Study looks at fruit fly sexual attraction

Apr 19, 2006

U.S. scientists with the Howard Hughes Medical Institute say in the frantic world of the fruit fly, courtship may depend on having the right wing spots.

The researchers have reportedly determined which elements of fly DNA make the spots appear and disappear in different species.

The experiments are among the first to identify "the deep mechanics of evolution" that underpin complex traits, said the study's senior author Sean Carroll, a Howard Hughes researcher at the University of Wisconsin-Madison.

The scientists say their findings emphasize the evolutionary significance of "pleiotropic" genes -- those with multiple on-switches that enable the expression of a single gene in different tissues or at different stages of development.

"The wing spot on the fruit fly is a particularly good model because we know it constitutes a new feature that is gained or lost by evolution in different species," said Carroll. "And, since it is a spatial pattern, it gives us a chance to analyze the evolution of a physical trait."
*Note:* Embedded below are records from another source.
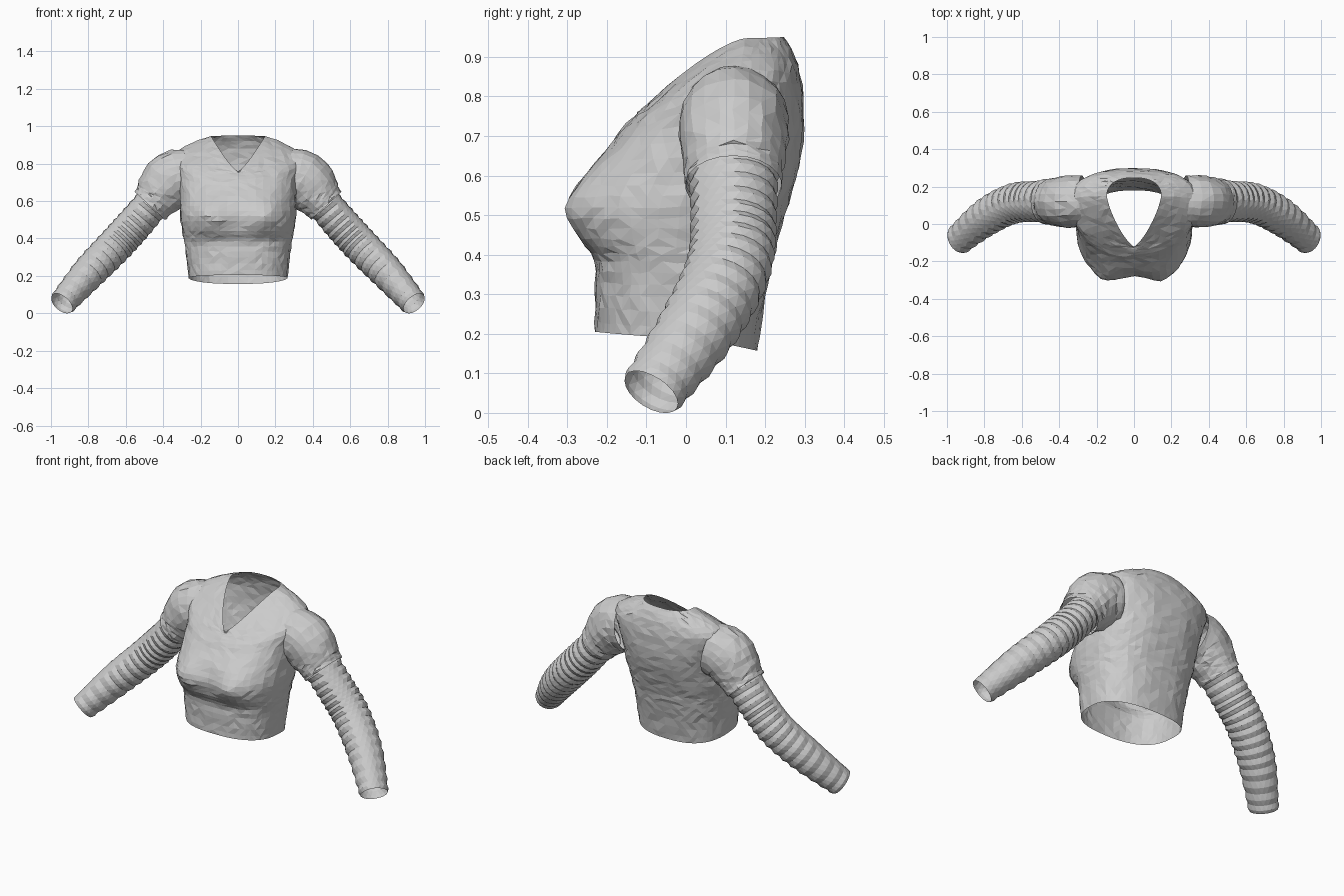
import bpy, bmesh, random
from math import sin, cos, pi, exp
from mathutils import Vector

random.seed(4)
if "Cube" in bpy.data.objects:
    bpy.data.objects.remove(bpy.data.objects["Cube"])

fabric = bpy.data.materials.new("light grey fabric")
fabric.use_nodes = True
grey = (0.6, 0.6, 0.6, 1)
fabric.diffuse_color = grey
fabric.node_tree.nodes["Principled BSDF"].inputs["Base Color"].default_value = grey


def spline(rows, steps):
    """Smoothly interpolate between rows of numbers."""
    out = []
    last = len(rows) - 1
    for i in range(last):
        p0, p1, p2, p3 = (rows[min(max(i + k, 0), last)] for k in (-1, 0, 1, 2))
        for s in range(steps):
            t = s / steps
            out.append([b + 0.5 * t * (c - a + t * (2 * a - 5 * b + 4 * c - d
                        + t * (3 * (b - c) + d - a)))
                        for a, b, c, d in zip(p0, p1, p2, p3)])
    return out + [list(rows[-1])]


def loft(name, rings, staggered=False, jitter=0.0):
    """Join closed rings of points into an open, flat faceted tube."""
    bm = bmesh.new()
    grid = []
    for i, ring in enumerate(rings):
        wobble = jitter if 0 < i < len(rings) - 1 else 0
        grid.append([bm.verts.new(p + Vector([random.uniform(-wobble, wobble)
                                              for _ in range(3)])) for p in ring])
    for i, (low, high) in enumerate(zip(grid, grid[1:])):
        n = len(low)
        for j in range(n):
            k = (j + 1) % n
            odd = i % 2 if staggered else random.randint(0, 1)
            if odd:
                bm.faces.new((low[j], low[k], high[k]))
                bm.faces.new((low[j], high[k], high[j]))
            else:
                bm.faces.new((low[j], low[k], high[j]))
                bm.faces.new((low[k], high[k], high[j]))
    bmesh.ops.recalc_face_normals(bm, faces=bm.faces)
    mesh = bpy.data.meshes.new(name)
    bm.to_mesh(mesh)
    bm.free()
    mesh.materials.append(fabric)
    obj = bpy.data.objects.new(name, mesh)
    bpy.context.collection.objects.link(obj)
    return obj


# Bodice: front y, z / side x, y, z / back y, z / front and back roundness
bodice_rows = [
    (-.23, .205, .265, -.02, .19, .18, .157, .8, .8),
    (-.23, .30, .275, -.02, .29, .20, .29, .8, .8),
    (-.23, .385, .288, -.02, .38, .222, .39, .8, .8),
    (-.262, .44, .298, -.02, .44, .235, .45, .8, .8),
    (-.277, .52, .31, -.01, .52, .26, .53, .8, .8),
    (-.25, .60, .31, .02, .61, .285, .62, .85, .8),
    (-.19, .68, .32, .08, .74, .298, .72, .9, .8),
    (-.15, .73, .34, .13, .845, .293, .83, 1., .85),
    (-.13, .75, .25, .145, .908, .275, .90, 1.2, .85),
    (-.12, .76, .145, .15, .947, .247, .95, 1.5, .85)]


def bodice_ring(row, count=48):
    yf, zf, xs, ys, zs, yb, zb, ef, eb = row
    ring = []
    for j in range(count):
        a = 2 * pi * j / count
        s, c = sin(a), cos(a)
        y_end, z_end, e = (yf, zf, ef) if c > 0 else (yb, zb, eb)
        m = abs(c) ** e
        x = xs * abs(s) ** e * (1 if s > 0 else -1)
        y = ys + (y_end - ys) * m
        z = zs + (z_end - zs) * m ** 1.4
        if c > 0:  # bust
            y -= .045 * exp(-((abs(x) - .16) / .09) ** 2 - ((z - .52) / .09) ** 2)
        ring.append(Vector((x, y, z)))
    return ring


loft("bodice", [bodice_ring(r) for r in spline(bodice_rows, 3)], jitter=.003)

# Sleeves: centre x, y, z / radius up-out / radius front-back
cap_rows = [
    (.27, .125, .735, .145, .135), (.35, .12, .715, .152, .14),
    (.41, .12, .65, .138, .13), (.445, .12, .605, .116, .122),
    (.472, .12, .575, .11, .122)]
long_rows = [
    (.44, .12, .61, .092, .11), (.55, .12, .48, .096, .106),
    (.66, .105, .36, .096, .104), (.80, .03, .215, .09, .098),
    (.942, -.088, .052, .07, .08)]


def tube_rings(rows, count, side, scales=False):
    rings = []
    for i, row in enumerate(rows):
        before, after = rows[max(i - 1, 0)], rows[min(i + 1, len(rows) - 1)]
        t = (Vector(after[:3]) - Vector(before[:3])).normalized()
        up = t.cross(Vector((0, 1, 0))).normalized()
        front = t.cross(up)
        ring = []
        for j in range(count):
            a = 2 * pi * (j + (.5 if scales and i % 2 else 0)) / count
            swell = 1
            if scales and not .1 < a < .95:  # plain strip beside the seam
                swell = 1.045 if i % 2 else .965
            p = Vector(row[:3]) + swell * (up * cos(a) * row[3] + front * sin(a) * row[4])
            ring.append(Vector((p.x * side, p.y, p.z)))
        rings.append(ring)
    return rings


for label, side in (("left", 1), ("right", -1)):
    loft(label + "_sleeve_cap", tube_rings(spline(cap_rows, 3), 22, side), jitter=.004)
    loft(label + "_long_sleeve",
         tube_rings(spline(long_rows, 8), 20, side, scales=True), staggered=True)
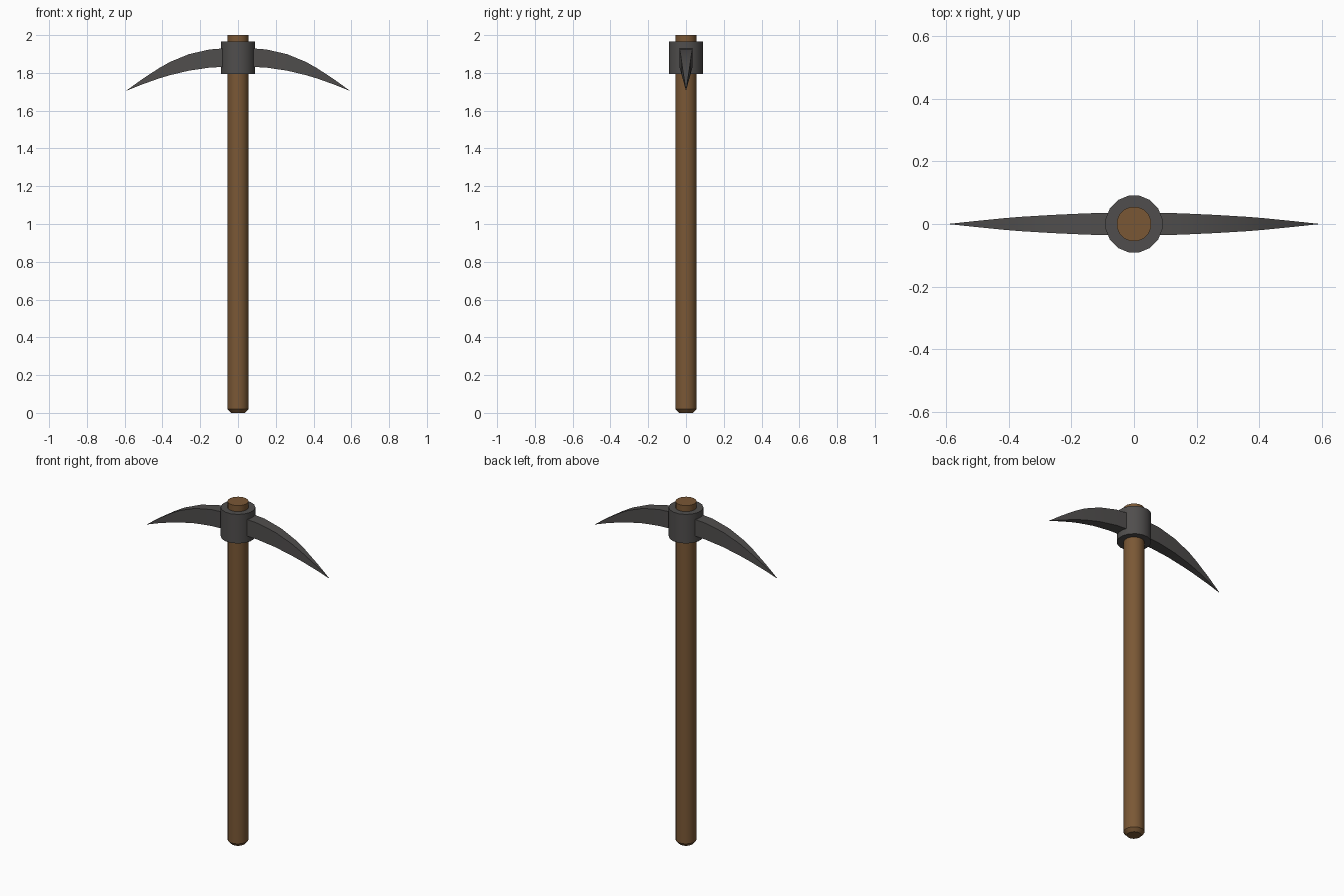
import bpy, bmesh, math

if "Cube" in bpy.data.objects:
    bpy.data.objects.remove(bpy.data.objects["Cube"])


def material(name, rgb):
    m = bpy.data.materials.new(name)
    m.diffuse_color = (*rgb, 1)
    m.use_nodes = True
    m.node_tree.nodes["Principled BSDF"].inputs["Base Color"].default_value = m.diffuse_color
    return m


wood = material("brown wood", (0.195, 0.097, 0.036))
iron = material("dark iron", (0.08, 0.076, 0.074))


def finish(bm, name, mat, angle):
    bmesh.ops.recalc_face_normals(bm, faces=bm.faces)
    mesh = bpy.data.meshes.new(name)
    bm.to_mesh(mesh)
    bm.free()
    ob = bpy.data.objects.new(name, mesh)
    bpy.context.collection.objects.link(ob)
    mesh.materials.append(mat)
    bpy.ops.object.select_all(action='DESELECT')
    ob.select_set(True)
    bpy.context.view_layer.objects.active = ob
    bpy.ops.object.shade_smooth_by_angle(angle=math.radians(angle))
    return ob


def loft(name, rings, mat, angle, caps=True):
    """Skin successive rings of points; a one-point ring makes a tip."""
    bm = bmesh.new()
    loops = [[bm.verts.new(p) for p in ring] for ring in rings]
    for a, b in zip(loops, loops[1:]):
        n = len(a)
        for i in range(n):
            j = (i + 1) % n
            if len(b) == 1:
                bm.faces.new((a[i], a[j], b[0]))
            else:
                bm.faces.new((a[i], a[j], b[j], b[i]))
    if caps:
        for ring in (loops[0], loops[-1]):
            if len(ring) > 2:
                bm.faces.new(ring)
    return finish(bm, name, mat, angle)


def circle(r, z, n=16):
    return [(r * math.cos(2 * math.pi * (i + .5) / n),
             r * math.sin(2 * math.pi * (i + .5) / n), z) for i in range(n)]


# Handle with a chamfered foot
loft("handle", [circle(0.038, 0), circle(0.056, 0.02), circle(0.056, 2.0)], wood, 30)

# Iron collar around the handle
loft("collar", [circle(0.092, 1.795), circle(0.092, 1.965)], iron, 30)

# Curved tapering blades: x, bottom z, top z, half width
stations = [(0.07, 1.832, 1.930, 0.036), (0.15, 1.828, 1.924, 0.034),
            (0.26, 1.812, 1.899, 0.029), (0.36, 1.788, 1.858, 0.023),
            (0.42, 1.770, 1.824, 0.018), (0.51, 1.738, 1.765, 0.009)]
for side, name in ((1, "right_blade"), (-1, "left_blade")):
    rings = [[(side * x, -w, lo), (side * x, w, lo), (side * x, w, hi), (side * x, -w, hi)]
             for x, lo, hi, w in stations]
    rings.append([(side * 0.594, 0, 1.704)])
    loft(name, rings, iron, 30)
Carroll's team collaborated with researchers from the University of Cambridge and Stony Brook University.

The study appears in the current issue of the journal Nature.

Copyright 2006 by United Press International

Explore further: The stapes of a neanderthal child points to the anatomical differences with our species

add to favorites email to friend print save as pdf

Related Stories

Steroid links fat accumulation with egg development

Mar 19, 2015

Nutrition and metabolism are closely linked with reproductive health. Several reproductive disorders including polycystic ovary syndrome, amenorrhea, and ovarian cancer have been linked to malnutrition, diabetes, ...

Language of gene switches unchanged across the evolution

Mar 17, 2015

The language used in the switches that turn genes on and off has remained the same across millions of years of evolution, according to a new study led by researchers at Karolinska Institutet in Sweden. The ...

Recommended for you

Destroyed Mosul artefacts to be rebuilt in 3D

Mar 27, 2015

It didn't take long for the scientific community to react. Two weeks after the sacking of the 300 year-old Mosul Museum by a group of ISIS extremists went viral on Youtube, researchers from the ITN-DCH, IAPP ...

Boys plagiarise more than girls at school

Mar 27, 2015

Research by the University of the Balearic Islands has analysed the phenomenon of academic plagiarism among secondary school students. The study, published in the journal Comunicar, confirms that this practi ...

User comments : 0

Please sign in to add a comment. Registration is free, and takes less than a minute. Read more

Click here to reset your password.
Sign in to get notified via email when new comments are made.